#### Listed records
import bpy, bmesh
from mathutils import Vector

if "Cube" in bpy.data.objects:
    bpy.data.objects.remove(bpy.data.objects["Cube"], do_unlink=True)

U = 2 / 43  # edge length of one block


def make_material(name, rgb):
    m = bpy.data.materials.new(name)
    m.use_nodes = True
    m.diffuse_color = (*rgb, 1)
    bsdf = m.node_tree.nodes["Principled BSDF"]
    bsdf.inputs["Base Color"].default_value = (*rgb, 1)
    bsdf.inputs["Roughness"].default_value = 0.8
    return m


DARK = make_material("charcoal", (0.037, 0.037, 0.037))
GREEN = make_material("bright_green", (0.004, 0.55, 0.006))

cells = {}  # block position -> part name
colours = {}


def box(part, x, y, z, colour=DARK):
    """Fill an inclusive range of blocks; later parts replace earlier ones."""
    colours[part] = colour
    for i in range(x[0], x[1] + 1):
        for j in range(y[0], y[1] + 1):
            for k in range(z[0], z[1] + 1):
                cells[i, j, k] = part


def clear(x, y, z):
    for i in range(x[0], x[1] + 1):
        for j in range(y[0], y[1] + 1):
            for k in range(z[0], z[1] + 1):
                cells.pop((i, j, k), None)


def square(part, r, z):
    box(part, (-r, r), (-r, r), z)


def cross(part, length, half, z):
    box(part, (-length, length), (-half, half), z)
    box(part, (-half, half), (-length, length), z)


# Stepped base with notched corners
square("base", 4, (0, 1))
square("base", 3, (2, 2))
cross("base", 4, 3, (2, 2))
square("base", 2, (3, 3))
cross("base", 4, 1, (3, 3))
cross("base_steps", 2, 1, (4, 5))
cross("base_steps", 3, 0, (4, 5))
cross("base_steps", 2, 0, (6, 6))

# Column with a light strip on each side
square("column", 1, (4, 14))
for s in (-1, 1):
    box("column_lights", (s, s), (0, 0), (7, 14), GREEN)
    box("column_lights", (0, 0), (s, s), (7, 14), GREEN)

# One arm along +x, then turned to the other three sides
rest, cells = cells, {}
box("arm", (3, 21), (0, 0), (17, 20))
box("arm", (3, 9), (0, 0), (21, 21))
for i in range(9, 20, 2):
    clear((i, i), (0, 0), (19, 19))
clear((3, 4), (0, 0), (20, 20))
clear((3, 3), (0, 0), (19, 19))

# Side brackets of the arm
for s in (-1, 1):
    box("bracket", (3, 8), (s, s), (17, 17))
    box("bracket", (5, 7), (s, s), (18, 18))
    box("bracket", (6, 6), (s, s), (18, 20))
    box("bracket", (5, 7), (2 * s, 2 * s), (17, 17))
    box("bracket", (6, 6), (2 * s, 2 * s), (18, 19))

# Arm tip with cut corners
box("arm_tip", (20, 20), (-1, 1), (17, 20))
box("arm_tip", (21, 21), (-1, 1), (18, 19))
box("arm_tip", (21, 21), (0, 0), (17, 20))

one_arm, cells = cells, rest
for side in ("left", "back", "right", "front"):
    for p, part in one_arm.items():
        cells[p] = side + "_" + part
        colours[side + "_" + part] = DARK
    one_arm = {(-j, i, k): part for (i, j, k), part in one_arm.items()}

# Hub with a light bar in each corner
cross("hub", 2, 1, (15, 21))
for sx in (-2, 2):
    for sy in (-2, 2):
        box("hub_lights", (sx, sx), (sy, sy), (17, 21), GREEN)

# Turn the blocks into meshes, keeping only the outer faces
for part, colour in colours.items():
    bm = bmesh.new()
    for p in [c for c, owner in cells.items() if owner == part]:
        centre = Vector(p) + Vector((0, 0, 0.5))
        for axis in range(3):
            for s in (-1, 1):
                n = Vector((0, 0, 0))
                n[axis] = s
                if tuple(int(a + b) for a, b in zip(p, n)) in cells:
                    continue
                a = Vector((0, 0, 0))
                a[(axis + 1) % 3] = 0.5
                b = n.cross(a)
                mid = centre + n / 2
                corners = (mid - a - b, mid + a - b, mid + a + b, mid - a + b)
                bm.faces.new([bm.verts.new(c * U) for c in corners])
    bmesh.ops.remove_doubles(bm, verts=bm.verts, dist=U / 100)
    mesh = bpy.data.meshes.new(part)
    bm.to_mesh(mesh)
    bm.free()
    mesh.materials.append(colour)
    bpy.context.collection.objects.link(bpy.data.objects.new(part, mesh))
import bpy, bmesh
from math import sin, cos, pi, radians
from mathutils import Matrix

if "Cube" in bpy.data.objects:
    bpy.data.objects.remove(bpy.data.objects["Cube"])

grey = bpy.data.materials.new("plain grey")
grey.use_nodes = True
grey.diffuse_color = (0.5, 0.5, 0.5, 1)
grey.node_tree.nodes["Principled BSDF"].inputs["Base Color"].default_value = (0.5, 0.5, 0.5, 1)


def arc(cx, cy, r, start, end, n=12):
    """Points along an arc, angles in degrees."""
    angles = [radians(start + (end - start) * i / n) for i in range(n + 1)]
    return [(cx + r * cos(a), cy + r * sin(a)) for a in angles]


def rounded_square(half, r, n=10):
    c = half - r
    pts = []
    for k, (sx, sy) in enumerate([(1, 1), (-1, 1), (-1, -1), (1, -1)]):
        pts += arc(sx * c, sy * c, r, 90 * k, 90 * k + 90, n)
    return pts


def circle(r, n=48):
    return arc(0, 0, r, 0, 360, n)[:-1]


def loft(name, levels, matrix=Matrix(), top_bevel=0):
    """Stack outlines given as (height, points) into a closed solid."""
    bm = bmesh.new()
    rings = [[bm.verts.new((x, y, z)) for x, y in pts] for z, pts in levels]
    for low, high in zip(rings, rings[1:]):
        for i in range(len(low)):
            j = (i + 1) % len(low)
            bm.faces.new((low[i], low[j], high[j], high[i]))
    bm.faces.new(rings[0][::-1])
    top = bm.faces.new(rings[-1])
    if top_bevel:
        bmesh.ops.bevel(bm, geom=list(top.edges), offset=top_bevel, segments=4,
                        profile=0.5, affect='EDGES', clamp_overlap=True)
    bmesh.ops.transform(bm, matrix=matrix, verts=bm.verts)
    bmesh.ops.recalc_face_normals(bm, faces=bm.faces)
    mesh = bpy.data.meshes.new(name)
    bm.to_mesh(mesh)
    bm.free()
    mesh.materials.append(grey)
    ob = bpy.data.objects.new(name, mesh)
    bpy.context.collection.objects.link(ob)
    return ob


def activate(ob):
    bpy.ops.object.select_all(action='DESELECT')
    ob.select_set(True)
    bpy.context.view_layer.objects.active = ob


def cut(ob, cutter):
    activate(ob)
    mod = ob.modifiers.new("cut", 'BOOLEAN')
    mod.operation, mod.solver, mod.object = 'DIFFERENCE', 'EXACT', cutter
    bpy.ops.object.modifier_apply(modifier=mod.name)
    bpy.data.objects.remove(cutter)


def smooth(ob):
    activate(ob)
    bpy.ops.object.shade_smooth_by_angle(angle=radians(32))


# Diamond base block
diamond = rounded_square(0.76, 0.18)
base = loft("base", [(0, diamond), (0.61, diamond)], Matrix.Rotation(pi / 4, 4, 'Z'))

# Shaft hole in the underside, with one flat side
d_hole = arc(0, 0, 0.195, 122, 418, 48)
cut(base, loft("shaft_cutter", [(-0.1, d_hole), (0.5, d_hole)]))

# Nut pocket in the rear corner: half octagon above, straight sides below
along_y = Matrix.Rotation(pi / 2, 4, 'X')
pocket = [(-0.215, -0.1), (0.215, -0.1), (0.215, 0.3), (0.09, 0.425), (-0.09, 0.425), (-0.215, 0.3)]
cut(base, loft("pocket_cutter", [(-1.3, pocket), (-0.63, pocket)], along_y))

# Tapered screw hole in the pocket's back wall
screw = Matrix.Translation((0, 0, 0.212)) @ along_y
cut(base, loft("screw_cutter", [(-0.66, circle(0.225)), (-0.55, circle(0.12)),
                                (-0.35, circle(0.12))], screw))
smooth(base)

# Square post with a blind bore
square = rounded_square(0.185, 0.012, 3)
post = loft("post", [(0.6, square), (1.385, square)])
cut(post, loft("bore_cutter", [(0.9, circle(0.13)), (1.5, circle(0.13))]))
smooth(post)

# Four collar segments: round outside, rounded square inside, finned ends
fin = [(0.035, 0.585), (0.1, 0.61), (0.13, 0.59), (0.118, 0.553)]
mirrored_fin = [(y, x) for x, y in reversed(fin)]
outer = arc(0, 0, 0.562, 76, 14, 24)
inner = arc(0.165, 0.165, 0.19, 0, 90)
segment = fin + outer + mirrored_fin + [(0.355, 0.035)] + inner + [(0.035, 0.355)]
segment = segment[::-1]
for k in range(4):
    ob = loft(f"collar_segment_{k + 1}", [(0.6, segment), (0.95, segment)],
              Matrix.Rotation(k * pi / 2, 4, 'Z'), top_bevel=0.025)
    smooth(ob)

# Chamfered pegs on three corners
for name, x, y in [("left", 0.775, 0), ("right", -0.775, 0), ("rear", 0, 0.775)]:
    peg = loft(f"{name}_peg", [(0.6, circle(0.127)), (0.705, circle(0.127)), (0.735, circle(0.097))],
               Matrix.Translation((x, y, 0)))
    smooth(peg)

#### Work to complete
Restate word for word the lines above, beginning at the first one and ending at the line that carries "an inclusive range".

#### Result
import bpy, bmesh
from mathutils import Vector

if "Cube" in bpy.data.objects:
    bpy.data.objects.remove(bpy.data.objects["Cube"], do_unlink=True)

U = 2 / 43  # edge length of one block


def make_material(name, rgb):
    m = bpy.data.materials.new(name)
    m.use_nodes = True
    m.diffuse_color = (*rgb, 1)
    bsdf = m.node_tree.nodes["Principled BSDF"]
    bsdf.inputs["Base Color"].default_value = (*rgb, 1)
    bsdf.inputs["Roughness"].default_value = 0.8
    return m


DARK = make_material("charcoal", (0.037, 0.037, 0.037))
GREEN = make_material("bright_green", (0.004, 0.55, 0.006))

cells = {}  # block position -> part name
colours = {}


def box(part, x, y, z, colour=DARK):
    """Fill an inclusive range of blocks; later parts replace earlier ones."""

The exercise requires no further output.